- [Task]: Repeat nothing but the lines below running from the one containing "if side not" to the one containing "full = BASE + FLARE + WALL". Keep both end lines.

Saved entries

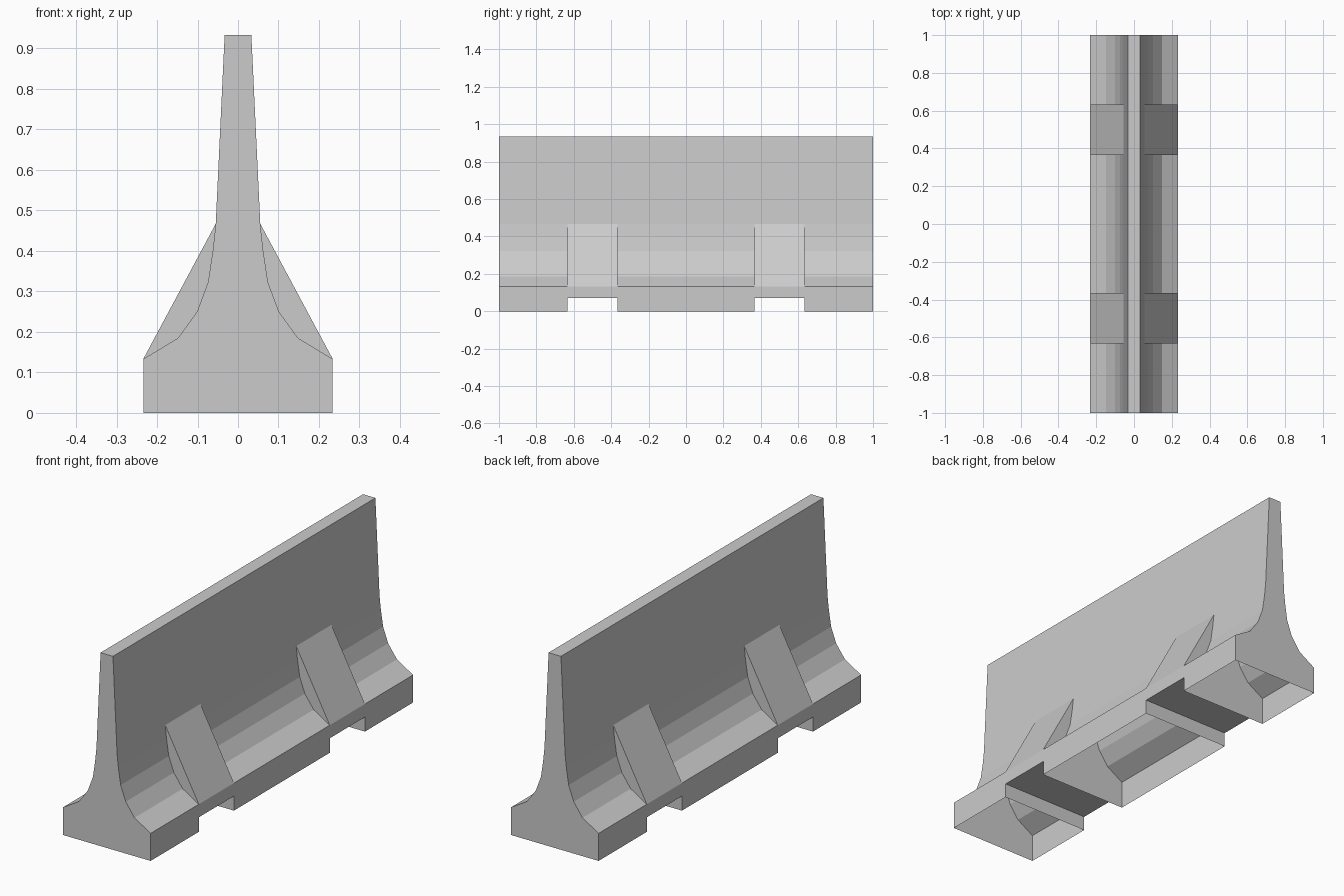
import bpy
import bmesh

cube = bpy.data.objects.get("Cube")
if cube:
    bpy.data.objects.remove(cube)

concrete = bpy.data.materials.new("grey concrete")
concrete.use_nodes = True
grey = (0.6, 0.6, 0.6, 1)
concrete.diffuse_color = grey
concrete.node_tree.nodes["Principled BSDF"].inputs["Base Color"].default_value = grey

# Half profiles as (x, z), from the bottom up
BASE = [(0.234, 0), (0.234, 0.133)]
FLARE = [(0.148, 0.185), (0.101, 0.25), (0.074, 0.323), (0.062, 0.402)]
WALL = [(0.055, 0.467), (0.033, 0.933)]
NOTCH_Z = 0.07
RIB_IN, RIB_OUT = 0.365, 0.633


def extrude(name, half, y0, y1, skip=(), caps=()):
    """Extrude a mirrored half profile along y; skip lists open sides, caps the closed ends."""
    outline = half + [(-x, z) for x, z in reversed(half)]
    n = len(outline)
    bm = bmesh.new()
    rings = [[bm.verts.new((x, y, z)) for x, z in outline] for y in (y0, y1)]
    a, b = rings
    for i in range(n):
        j = (i + 1) % n
        side = "bottom" if i == n - 1 else "top" if i == n // 2 - 1 else "side"
        if side not in skip:
            bm.faces.new((a[i], b[i], b[j], a[j]))
    if "start" in caps:
        bm.faces.new(a)
    if "end" in caps:
        bm.faces.new(b[::-1])
    mesh = bpy.data.meshes.new(name)
    bm.to_mesh(mesh)
    bm.free()
    mesh.materials.append(concrete)
    obj = bpy.data.objects.new(name, mesh)
    bpy.context.collection.objects.link(obj)
    return obj


# Flared hollow sections, open underneath, closed at the outer ends
full = BASE + FLARE + WALL
extrude("front_section", full, -1, -RIB_OUT, ["bottom"], ["start"])
extrude("middle_section", full, -RIB_IN, RIB_IN, ["bottom"])
extrude("back_section", full, RIB_OUT, 1, ["bottom"], ["end"])

# Braces above the lifting notches, with the upright wall over them
brace = [(0.234, NOTCH_Z), BASE[1], WALL[0]]
for label, y0, y1 in (("front", -RIB_OUT, -RIB_IN), ("back", RIB_IN, RIB_OUT)):
    extrude(label + "_brace", brace, y0, y1, ["top"], ["start", "end"])
    extrude(label + "_upright", WALL, y0, y1, ["bottom"])

# Cross walls at the sides of the notches
foot = [(0.234, 0), (0.234, NOTCH_Z)]
for label, y, end in (("front_outer", -RIB_OUT, "end"), ("front_inner", -RIB_IN, "start"),
                      ("back_inner", RIB_IN, "end"), ("back_outer", RIB_OUT, "start")):
    extrude(label + "_notch_wall", foot, y, y, ["bottom", "top", "side"], [end])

- [Your response]:
        if side not in skip:
            bm.faces.new((a[i], b[i], b[j], a[j]))
    if "start" in caps:
        bm.faces.new(a)
    if "end" in caps:
        bm.faces.new(b[::-1])
    mesh = bpy.data.meshes.new(name)
    bm.to_mesh(mesh)
    bm.free()
    mesh.materials.append(concrete)
    obj = bpy.data.objects.new(name, mesh)
    bpy.context.collection.objects.link(obj)
    return obj


# Flared hollow sections, open underneath, closed at the outer ends
full = BASE + FLARE + WALL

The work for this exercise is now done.